Ms. Mohaupt, who was a slave labor camp in Krivol Rog, in the south
central Ukraine, explained that she and other prisoners were permitted
occasionally to visit nearby towns she said: “The Russian soldiers and
civilians I met in the towns said 93% of the country was against the
calming his regime, and cussed Stalin and other party leaders for their
“They told me how the 5% were kept in power by light armed control.
Critics of the government, if overheard by spies, were thrown into
Russian concentration camps.
“There were more discontented Russians kept in a large prison adjoining
our camp then there were slave laborers from other countries.”
“At least 50,000 Russians were kept in the heavily fortified and guarded
prison in our area alone.”
Many of the guards at our own camp told me they had nothing to eat most
of the time. They claimed they were better off when the Germans were in
“The farmer who was allowed to keep one fat cattle was a rich man
“If the Communist saw any nice cows they wanted, they sent troops to
“If the farmer complained, I was told he was usually shot down.”
“All the population was poorly dressed and didn't have much to eat.”
“Only the top Russian city officials had good clothing and plenty of
“There were frequent raids by the Soviet secret police on the
“The Russian prisoners were more closely guarded than we were. They
always used 70 or 80 Russians soldiers to guard details of 39
anti-Communist who were given the dirtiest and most grueling work that
could be found for them.”
Research & Notes by Jody McKim Pharr:
At the age of 6, I had been taken from Cincinnati, where I was
born, to Europe with my parents.
In October, 1944 Russian partisan troops took over Belgrade in
Yugoslavia and the little village where my parents,
Hungarian-born, were living at the time.
Our house, one of the largest in the village, was confiscated by
the partisans as their general headquarters.
My father was taken by the secret police for questioning. Later
villagers told me they had seen the police take him to a

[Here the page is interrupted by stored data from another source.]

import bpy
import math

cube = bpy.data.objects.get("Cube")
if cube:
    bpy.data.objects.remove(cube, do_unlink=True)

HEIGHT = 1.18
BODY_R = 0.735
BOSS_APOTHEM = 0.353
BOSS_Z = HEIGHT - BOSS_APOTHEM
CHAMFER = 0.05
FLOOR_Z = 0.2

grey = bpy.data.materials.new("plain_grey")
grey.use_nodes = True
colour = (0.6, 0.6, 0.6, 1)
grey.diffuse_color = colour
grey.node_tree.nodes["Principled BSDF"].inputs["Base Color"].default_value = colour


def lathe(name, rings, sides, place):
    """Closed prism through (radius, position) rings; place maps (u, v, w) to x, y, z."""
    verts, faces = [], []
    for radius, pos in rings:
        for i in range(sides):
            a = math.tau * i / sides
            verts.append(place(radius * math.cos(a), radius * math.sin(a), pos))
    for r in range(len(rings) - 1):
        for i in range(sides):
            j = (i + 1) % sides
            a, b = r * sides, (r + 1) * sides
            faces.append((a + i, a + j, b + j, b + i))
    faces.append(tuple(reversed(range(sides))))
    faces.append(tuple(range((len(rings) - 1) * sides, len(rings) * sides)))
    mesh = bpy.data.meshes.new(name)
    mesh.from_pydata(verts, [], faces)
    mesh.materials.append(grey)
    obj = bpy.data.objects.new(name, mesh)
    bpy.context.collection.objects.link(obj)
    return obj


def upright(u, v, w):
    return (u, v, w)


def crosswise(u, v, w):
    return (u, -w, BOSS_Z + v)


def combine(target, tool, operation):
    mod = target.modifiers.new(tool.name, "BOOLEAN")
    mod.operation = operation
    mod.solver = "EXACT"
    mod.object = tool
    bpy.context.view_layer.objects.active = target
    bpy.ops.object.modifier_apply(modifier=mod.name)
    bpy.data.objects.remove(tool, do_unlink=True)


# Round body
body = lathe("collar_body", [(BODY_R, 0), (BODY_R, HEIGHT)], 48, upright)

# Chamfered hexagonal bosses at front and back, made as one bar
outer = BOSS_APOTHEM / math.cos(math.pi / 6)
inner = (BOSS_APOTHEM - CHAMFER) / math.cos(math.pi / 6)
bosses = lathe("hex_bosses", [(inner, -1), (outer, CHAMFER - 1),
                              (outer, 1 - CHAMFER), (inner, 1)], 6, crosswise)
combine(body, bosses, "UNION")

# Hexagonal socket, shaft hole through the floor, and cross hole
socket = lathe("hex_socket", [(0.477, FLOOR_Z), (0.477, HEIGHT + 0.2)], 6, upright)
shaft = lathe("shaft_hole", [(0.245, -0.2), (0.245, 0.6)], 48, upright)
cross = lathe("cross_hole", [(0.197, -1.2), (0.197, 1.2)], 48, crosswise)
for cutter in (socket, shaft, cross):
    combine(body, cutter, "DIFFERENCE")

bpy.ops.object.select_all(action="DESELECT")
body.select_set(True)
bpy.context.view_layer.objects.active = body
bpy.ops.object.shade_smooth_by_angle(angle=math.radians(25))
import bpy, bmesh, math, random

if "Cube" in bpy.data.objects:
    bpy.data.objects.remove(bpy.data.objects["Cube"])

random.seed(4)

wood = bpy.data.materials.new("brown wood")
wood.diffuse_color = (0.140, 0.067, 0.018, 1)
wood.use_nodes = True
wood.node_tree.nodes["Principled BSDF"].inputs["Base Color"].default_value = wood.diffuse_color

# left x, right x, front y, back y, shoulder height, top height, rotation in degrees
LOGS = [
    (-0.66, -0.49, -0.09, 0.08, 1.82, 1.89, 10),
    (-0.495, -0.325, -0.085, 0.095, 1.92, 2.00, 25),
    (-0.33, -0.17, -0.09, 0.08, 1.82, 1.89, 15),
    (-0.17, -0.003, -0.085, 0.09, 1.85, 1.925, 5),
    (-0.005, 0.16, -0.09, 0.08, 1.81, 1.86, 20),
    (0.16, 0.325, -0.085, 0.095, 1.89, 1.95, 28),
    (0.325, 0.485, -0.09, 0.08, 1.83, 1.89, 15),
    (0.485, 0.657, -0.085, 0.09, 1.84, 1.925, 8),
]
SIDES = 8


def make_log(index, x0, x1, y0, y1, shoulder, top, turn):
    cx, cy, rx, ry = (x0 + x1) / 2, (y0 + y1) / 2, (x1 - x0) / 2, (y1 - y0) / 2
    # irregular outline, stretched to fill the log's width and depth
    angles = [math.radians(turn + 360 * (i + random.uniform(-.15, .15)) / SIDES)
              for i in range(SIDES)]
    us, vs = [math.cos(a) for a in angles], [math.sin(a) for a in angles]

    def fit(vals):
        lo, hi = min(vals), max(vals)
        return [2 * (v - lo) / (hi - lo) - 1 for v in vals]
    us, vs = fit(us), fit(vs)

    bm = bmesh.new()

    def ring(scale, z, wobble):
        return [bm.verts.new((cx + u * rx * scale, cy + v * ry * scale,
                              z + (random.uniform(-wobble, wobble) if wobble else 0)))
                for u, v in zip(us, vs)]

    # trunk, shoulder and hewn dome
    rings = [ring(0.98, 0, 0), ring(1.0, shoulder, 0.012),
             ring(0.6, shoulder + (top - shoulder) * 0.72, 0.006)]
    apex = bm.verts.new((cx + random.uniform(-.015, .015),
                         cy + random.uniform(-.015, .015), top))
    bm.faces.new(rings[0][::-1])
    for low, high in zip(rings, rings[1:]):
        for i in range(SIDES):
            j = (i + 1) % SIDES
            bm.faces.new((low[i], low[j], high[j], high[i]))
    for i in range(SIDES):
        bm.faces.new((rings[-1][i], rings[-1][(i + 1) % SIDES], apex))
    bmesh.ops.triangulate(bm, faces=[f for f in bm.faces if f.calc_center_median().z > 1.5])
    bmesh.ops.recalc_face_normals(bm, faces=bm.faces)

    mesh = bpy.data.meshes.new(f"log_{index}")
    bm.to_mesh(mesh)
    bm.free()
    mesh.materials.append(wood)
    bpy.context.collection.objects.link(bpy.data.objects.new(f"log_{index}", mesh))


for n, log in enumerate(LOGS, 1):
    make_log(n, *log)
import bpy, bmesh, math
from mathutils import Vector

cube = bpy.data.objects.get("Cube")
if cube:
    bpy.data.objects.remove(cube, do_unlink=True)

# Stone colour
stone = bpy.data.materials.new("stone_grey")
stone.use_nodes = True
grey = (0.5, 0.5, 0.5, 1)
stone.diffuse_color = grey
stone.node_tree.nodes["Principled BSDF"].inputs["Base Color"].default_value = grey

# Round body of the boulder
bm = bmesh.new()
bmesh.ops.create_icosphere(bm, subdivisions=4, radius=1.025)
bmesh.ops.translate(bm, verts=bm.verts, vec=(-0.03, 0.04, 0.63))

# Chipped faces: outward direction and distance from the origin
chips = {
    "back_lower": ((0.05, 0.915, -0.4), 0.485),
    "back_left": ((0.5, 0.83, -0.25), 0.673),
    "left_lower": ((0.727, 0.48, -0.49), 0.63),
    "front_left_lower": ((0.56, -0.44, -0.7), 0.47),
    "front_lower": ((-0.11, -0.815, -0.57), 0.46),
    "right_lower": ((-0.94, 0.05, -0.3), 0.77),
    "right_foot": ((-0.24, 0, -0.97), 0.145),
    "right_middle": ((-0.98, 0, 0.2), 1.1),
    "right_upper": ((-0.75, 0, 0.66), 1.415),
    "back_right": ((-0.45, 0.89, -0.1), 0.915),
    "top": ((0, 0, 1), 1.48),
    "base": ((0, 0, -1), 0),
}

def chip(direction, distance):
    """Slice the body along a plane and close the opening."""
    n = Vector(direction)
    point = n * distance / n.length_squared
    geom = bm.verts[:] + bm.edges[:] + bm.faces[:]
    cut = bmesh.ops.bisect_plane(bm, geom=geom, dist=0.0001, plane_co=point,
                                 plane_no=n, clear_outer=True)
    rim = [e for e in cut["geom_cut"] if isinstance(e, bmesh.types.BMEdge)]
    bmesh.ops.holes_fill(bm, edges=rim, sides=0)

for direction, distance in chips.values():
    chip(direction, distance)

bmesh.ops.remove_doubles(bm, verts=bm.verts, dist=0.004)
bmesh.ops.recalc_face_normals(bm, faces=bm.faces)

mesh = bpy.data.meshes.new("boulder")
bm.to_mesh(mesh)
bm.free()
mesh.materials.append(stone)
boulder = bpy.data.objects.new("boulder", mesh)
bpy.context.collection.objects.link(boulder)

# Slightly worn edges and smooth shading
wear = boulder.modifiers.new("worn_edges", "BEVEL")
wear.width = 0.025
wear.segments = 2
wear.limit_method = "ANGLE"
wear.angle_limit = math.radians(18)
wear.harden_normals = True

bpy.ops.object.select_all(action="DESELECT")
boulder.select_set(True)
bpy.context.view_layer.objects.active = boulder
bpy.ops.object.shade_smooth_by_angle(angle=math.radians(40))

cemetery where he was forced to dig his own grave. They told me
the police then threw him into the pit and shot him.
camp Krivoi Rog,
near the Dnieper dam
Irma MOHAUPT was born on
August 21, 1925 and passed away at age 84 on Saturday, November 21,
Name: Irma Mohaupt
Gender: Female / Race: White
Birth Place: Cincinnati, Hamilton, Ohio
Birth Date: 21 Aug 1925
Father: Adam Mohaupt, Age: 36, Birth Place: Beedra, Banat, Hungary
Mother: Julia Nagy, Age: 29, Birth Place: Bedora, Banat, Hungary
FHL Film Number: 373167
1930 US Census (April 7, 1930) Home in 1930:
Cincinnati, Hamilton, Ohio
Name: Adam Mohaupt -Age 40, Birth Year: abt. 1890 - Birthplace: Hungary
Parents Birthplace: Hungary.
Immigration Year: 1921
Julia Mohaupt 33, b. Hungary
Immigration Year: 1922
Joseph Mohaupt 13, b. Hungary Immigration Year: 1922
Adam Mohaupt 10, b. Hungary Immigration Year: 1922
Erma Mohaupt 4, b. Ohio
U.S. Public Records Index, Volume 1
Name: Irma Birthelmer
Birth Date: 21 Aug 1925
Address: 230 Northland Blvd Ste 109, Cincinnati, OH, 45246-3609 (1993)
[692 Cedar Crest Ln, Cincinnati, OH, 45230-3723 (1985)]
She was a resident of Hamilton County.
Member of: Immaculate Heart of Mary Parish
7820 Beechmont Avenue, Cincinnati, OH 45255
513-388-4466 / E-mail: firstname.lastname@example.org
BIRTHELMER, Ernst M; 74, 2001-5-22
NY Passenger Records,
10 NOV 1947, Ship: Marine Flasher, Port of Dep: Bremen. Mohaupt, Irma
age 22, Destination: 2550 North Bend Rd., Cincinnati, OH.
handwritten over name: 0300-204559
Footnote: Germany: Flossenbürg Concentration Camp
Mohaupt born 16 Mar 1921, Nationality German; Flossenbuerg arrival 01
Record Source: Reel 2, Image #: 128, Page #: 726
Lists of Inmates - Women » 51681 - 52510 » Page 10
Prisoner Number: 51974
Connecticut > New Haven > 1960 > New Haven,
Connecticut, City Directory, 1960 > 661
Irma Mohaupt h. 798 Orange
at DVHH.org by Jody McKim Pharr 13 Jan 2013]